··· DATA

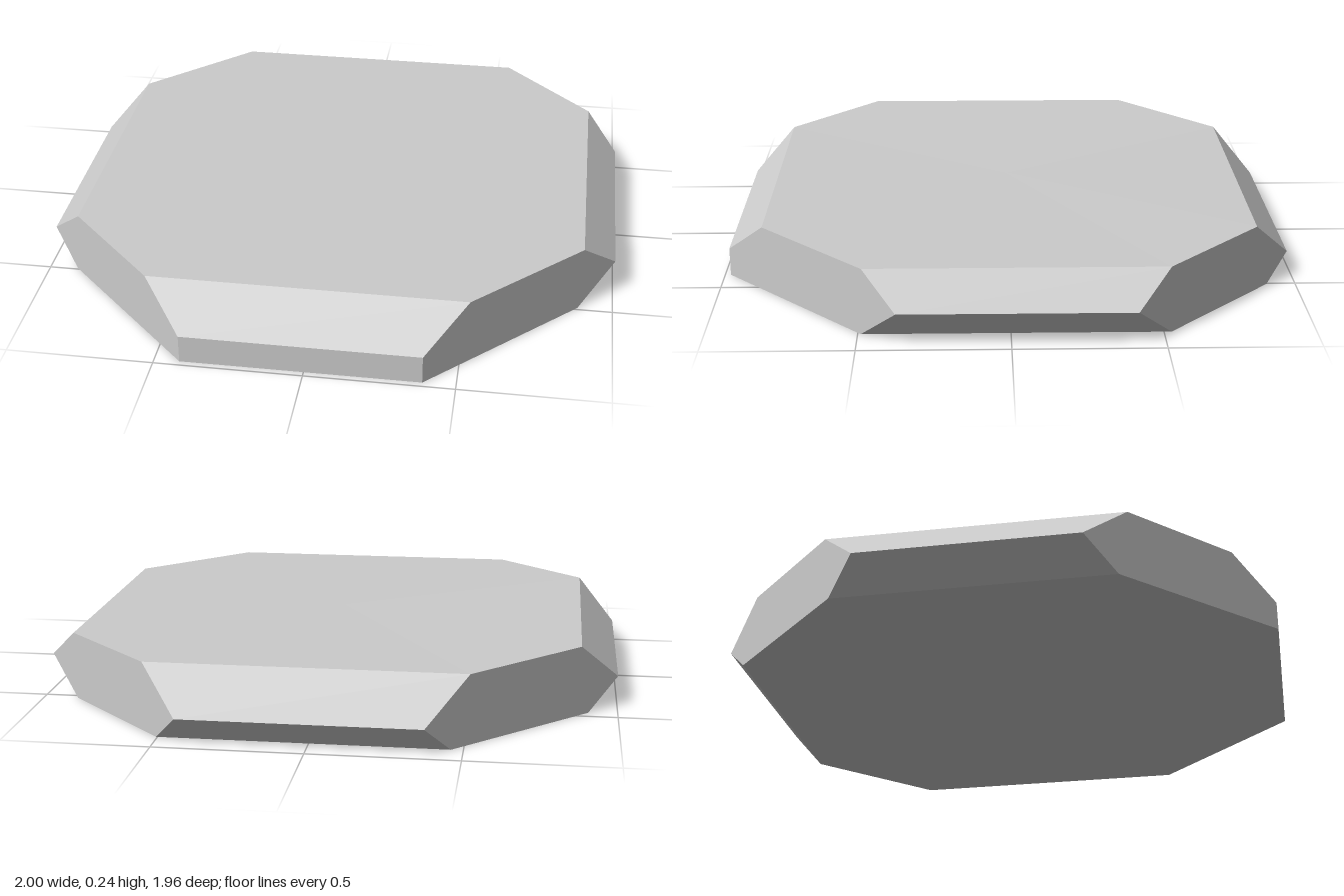
import * as THREE from 'three';

// Diagonal sides: |x| + |z| is constant on each corner cut
const CUT = { frontLeft: 1.37, backLeft: 1.405, backRight: 1.36, frontRight: 1.395 };

// Eight corners of one level, from the distance of its front, left, back and right sides.
// heights: y of the front, left, back and right side
function ring([f, l, b, r], [yf, yl, yb, yr]) {
  return [
    [f - CUT.frontRight, yf, f], [CUT.frontLeft - f, yf, f],
    [l, yl, CUT.frontLeft - l], [l, yl, l - CUT.backLeft],
    [CUT.backLeft - b, yb, -b], [b - CUT.backRight, yb, -b],
    [-r, yr, r - CUT.backRight], [-r, yr, CUT.frontRight - r],
  ];
}

export function createModel() {
  const group = new THREE.Group();
  group.name = 'octagonalSlab';

  // Underside, widest line and top
  const rings = [
    ring([0.98, 0.88, 0.9, 0.9], [0, 0, 0, 0]),
    ring([0.98, 1, 0.98, 1], [0.1, 0.125, 0.09, 0.105]),
    ring([0.843, 0.888, 0.845, 0.87], [0.235, 0.235, 0.238, 0.242]),
  ];

  const positions = [];
  const tri = (a, b, c) => positions.push(...a, ...b, ...c);
  const bottomCentre = [0, 0, 0];
  const topCentre = [0, 0.236, 0];

  for (let i = 0; i < 8; i++) {
    const j = (i + 1) % 8;
    // Lower and upper bevels
    for (let k = 0; k < 2; k++) {
      const low = rings[k], high = rings[k + 1];
      tri(low[i], low[j], high[j]);
      tri(low[i], high[j], high[i]);
    }
    // Flat faces
    tri(bottomCentre, rings[0][j], rings[0][i]);
    tri(topCentre, rings[2][i], rings[2][j]);
  }

  const geometry = new THREE.BufferGeometry();
  geometry.setAttribute('position', new THREE.Float32BufferAttribute(positions, 3));
  geometry.computeVertexNormals();

  const slab = new THREE.Mesh(
    geometry,
    new THREE.MeshStandardMaterial({ color: 0xcccccc, flatShading: true })
  );
  slab.name = 'bevelledSlab';
  group.add(slab);
  return group;
}
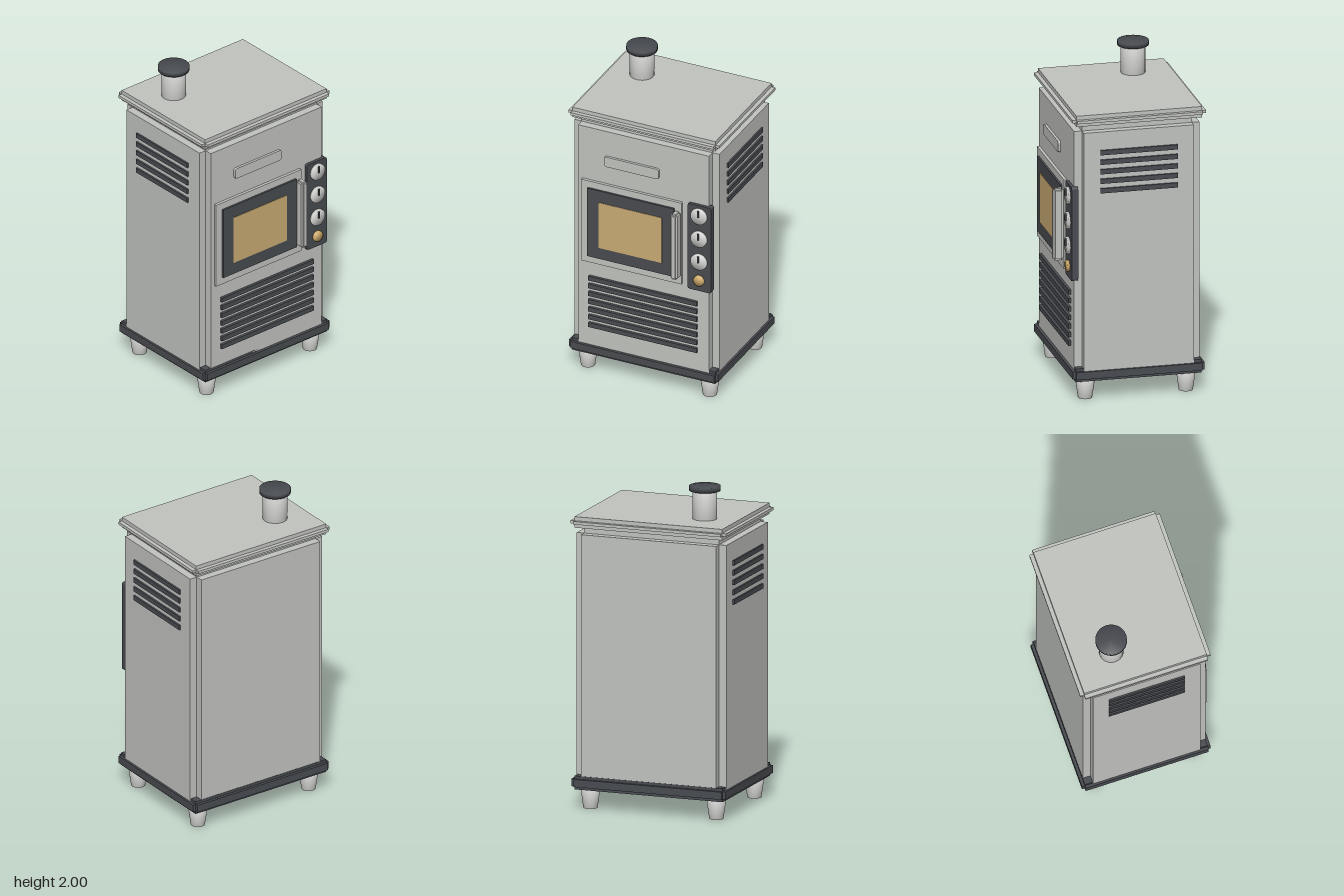
import * as THREE from 'three';
import { mergeVertices } from 'three/addons/utils/BufferGeometryUtils.js';

const mat = (name, color) => {
  const m = new THREE.MeshStandardMaterial({ color });
  m.name = name;
  return m;
};

export function createModel() {
  const enamel = mat('pale grey enamel', 0xc1c3bf);
  const dark = mat('charcoal iron', 0x484b50);
  const steel = mat('light steel', 0xd6d7d4);
  const amber = mat('amber glass', 0xc9ab74);
  const brass = mat('brass', 0xd2ad6c);

  const root = new THREE.Group();
  root.name = 'heatingStove';

  const add = (name, geometry, material, parent = root) => {
    const mesh = new THREE.Mesh(geometry, material);
    mesh.name = name;
    parent.add(mesh);
    return mesh;
  };

  // Box given by its extents on each axis
  const box = (name, x0, x1, y0, y1, z0, z1, material, parent) => {
    const mesh = add(name, new THREE.BoxGeometry(x1 - x0, y1 - y0, z1 - z0), material, parent);
    mesh.position.set((x0 + x1) / 2, (y0 + y1) / 2, (z0 + z1) / 2);
    return mesh;
  };

  // Box with stepped (notched) edges: three crossing boxes, each full size on one axis
  const steppedBox = (name, x0, x1, y0, y1, z0, z1, r, material) => {
    const group = new THREE.Group();
    group.name = name;
    root.add(group);
    box(name + 'Wide', x0, x1, y0 + r, y1 - r, z0 + r, z1 - r, material, group);
    box(name + 'Tall', x0 + r, x1 - r, y0, y1, z0 + r, z1 - r, material, group);
    box(name + 'Deep', x0 + r, x1 - r, y0 + r, y1 - r, z0, z1, material, group);
  };

  // Cylinder whose normals run smoothly over the rim
  const softCylinder = (name, rTop, rBottom, h, material) => {
    let g = new THREE.CylinderGeometry(rTop, rBottom, h, 24);
    g.deleteAttribute('normal');
    g.deleteAttribute('uv');
    g = mergeVertices(g, 1e-4);
    g.computeVertexNormals();
    return add(name, g, material);
  };

  // Upright plate with rounded corners
  const plate = (name, x0, x1, y0, y1, z0, z1, r, material) => {
    const s = new THREE.Shape();
    s.moveTo(x0 + r, y0);
    s.lineTo(x1 - r, y0);
    s.quadraticCurveTo(x1, y0, x1, y0 + r);
    s.lineTo(x1, y1 - r);
    s.quadraticCurveTo(x1, y1, x1 - r, y1);
    s.lineTo(x0 + r, y1);
    s.quadraticCurveTo(x0, y1, x0, y1 - r);
    s.lineTo(x0, y0 + r);
    s.quadraticCurveTo(x0, y0, x0 + r, y0);
    const g = new THREE.ExtrudeGeometry(s, { depth: z1 - z0, bevelEnabled: false, curveSegments: 4 });
    add(name, g, material).position.z = z0;
  };

  // Cabinet, plinth and lid
  steppedBox('cabinet', -0.482, 0.482, 0.119, 1.737, -0.415, 0.36, 0.048, enamel);
  steppedBox('plinth', -0.495, 0.495, 0.122, 0.205, -0.435, 0.378, 0.018, dark);
  steppedBox('lid', -0.5, 0.5, 1.73, 1.798, -0.445, 0.38, 0.025, enamel);

  // Tapered feet
  for (const x of [-0.405, 0.405])
    for (const z of [-0.337, 0.285])
      softCylinder('foot', 0.06, 0.043, 0.125, steel).position.set(x, 0.0625, z);

  // Flue pipe and cap
  softCylinder('fluePipe', 0.074, 0.074, 0.19, steel).position.set(-0.27, 1.885, -0.18);
  softCylinder('flueCap', 0.095, 0.095, 0.028, dark).position.set(-0.27, 1.986, -0.18);

  // Side louvres
  for (let i = 0; i < 5; i++) {
    const y = 1.56 - i * 0.06;
    box('leftLouvre', 0.47, 0.493, y - 0.015, y + 0.015, -0.267, 0.21, dark);
    box('rightLouvre', -0.493, -0.47, y - 0.015, y + 0.015, -0.267, 0.21, dark);
  }

  // Lower front grille
  for (let i = 0; i < 7; i++) {
    const y = 0.653 - i * 0.0537;
    box('frontLouvre', -0.36, 0.36, y - 0.015, y + 0.015, 0.35, 0.377, dark);
  }

  // Blank plate above the door
  plate('namePlate', -0.255, 0.106, 1.453, 1.521, 0.35, 0.376, 0.015, enamel);

  // Door, window and handle
  box('door', -0.407, 0.26, 0.767, 1.329, 0.35, 0.378, enamel);
  box('windowFrame', -0.361, 0.214, 0.814, 1.284, 0.37, 0.39, dark);
  box('windowGlass', -0.283, 0.136, 0.891, 1.204, 0.387, 0.393, amber);
  steppedBox('doorHandle', 0.214, 0.26, 0.822, 1.275, 0.378, 0.443, 0.012, enamel);

  // Control panel with three knobs and a lamp
  plate('controlPanel', 0.302, 0.458, 0.753, 1.342, 0.34, 0.38, 0.015, dark);
  for (const y of [1.272, 1.115, 0.958]) {
    const knob = softCylinder('knob', 0.053, 0.053, 0.025, steel);
    knob.rotation.x = Math.PI / 2;
    knob.position.set(0.38, y, 0.382);
    box('knobPointer', 0.375, 0.385, y - 0.002, y + 0.042, 0.39, 0.403, dark);
  }
  const lamp = softCylinder('indicatorLamp', 0.034, 0.034, 0.025, brass);
  lamp.rotation.x = Math.PI / 2;
  lamp.position.set(0.38, 0.828, 0.384);

  return root;
}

······

• TASK TO CARRY OUT
Above are the records; copy exactly the lines from the line with "s.lineTo(x1, y1 - r);" through the line with "above the door", both included.

• THE COMPLETED TASK
    s.lineTo(x1, y1 - r);
    s.quadraticCurveTo(x1, y1, x1 - r, y1);
    s.lineTo(x0 + r, y1);
    s.quadraticCurveTo(x0, y1, x0, y1 - r);
    s.lineTo(x0, y0 + r);
    s.quadraticCurveTo(x0, y0, x0 + r, y0);
    const g = new THREE.ExtrudeGeometry(s, { depth: z1 - z0, bevelEnabled: false, curveSegments: 4 });
    add(name, g, material).position.z = z0;
  };

  // Cabinet, plinth and lid
  steppedBox('cabinet', -0.482, 0.482, 0.119, 1.737, -0.415, 0.36, 0.048, enamel);
  steppedBox('plinth', -0.495, 0.495, 0.122, 0.205, -0.435, 0.378, 0.018, dark);
  steppedBox('lid', -0.5, 0.5, 1.73, 1.798, -0.445, 0.38, 0.025, enamel);

  // Tapered feet
  for (const x of [-0.405, 0.405])
    for (const z of [-0.337, 0.285])
      softCylinder('foot', 0.06, 0.043, 0.125, steel).position.set(x, 0.0625, z);

  // Flue pipe and cap
  softCylinder('fluePipe', 0.074, 0.074, 0.19, steel).position.set(-0.27, 1.885, -0.18);
  softCylinder('flueCap', 0.095, 0.095, 0.028, dark).position.set(-0.27, 1.986, -0.18);

  // Side louvres
  for (let i = 0; i < 5; i++) {
    const y = 1.56 - i * 0.06;
    box('leftLouvre', 0.47, 0.493, y - 0.015, y + 0.015, -0.267, 0.21, dark);
    box('rightLouvre', -0.493, -0.47, y - 0.015, y + 0.015, -0.267, 0.21, dark);
  }

  // Lower front grille
  for (let i = 0; i < 7; i++) {
    const y = 0.653 - i * 0.0537;
    box('frontLouvre', -0.36, 0.36, y - 0.015, y + 0.015, 0.35, 0.377, dark);
  }

  // Blank plate above the door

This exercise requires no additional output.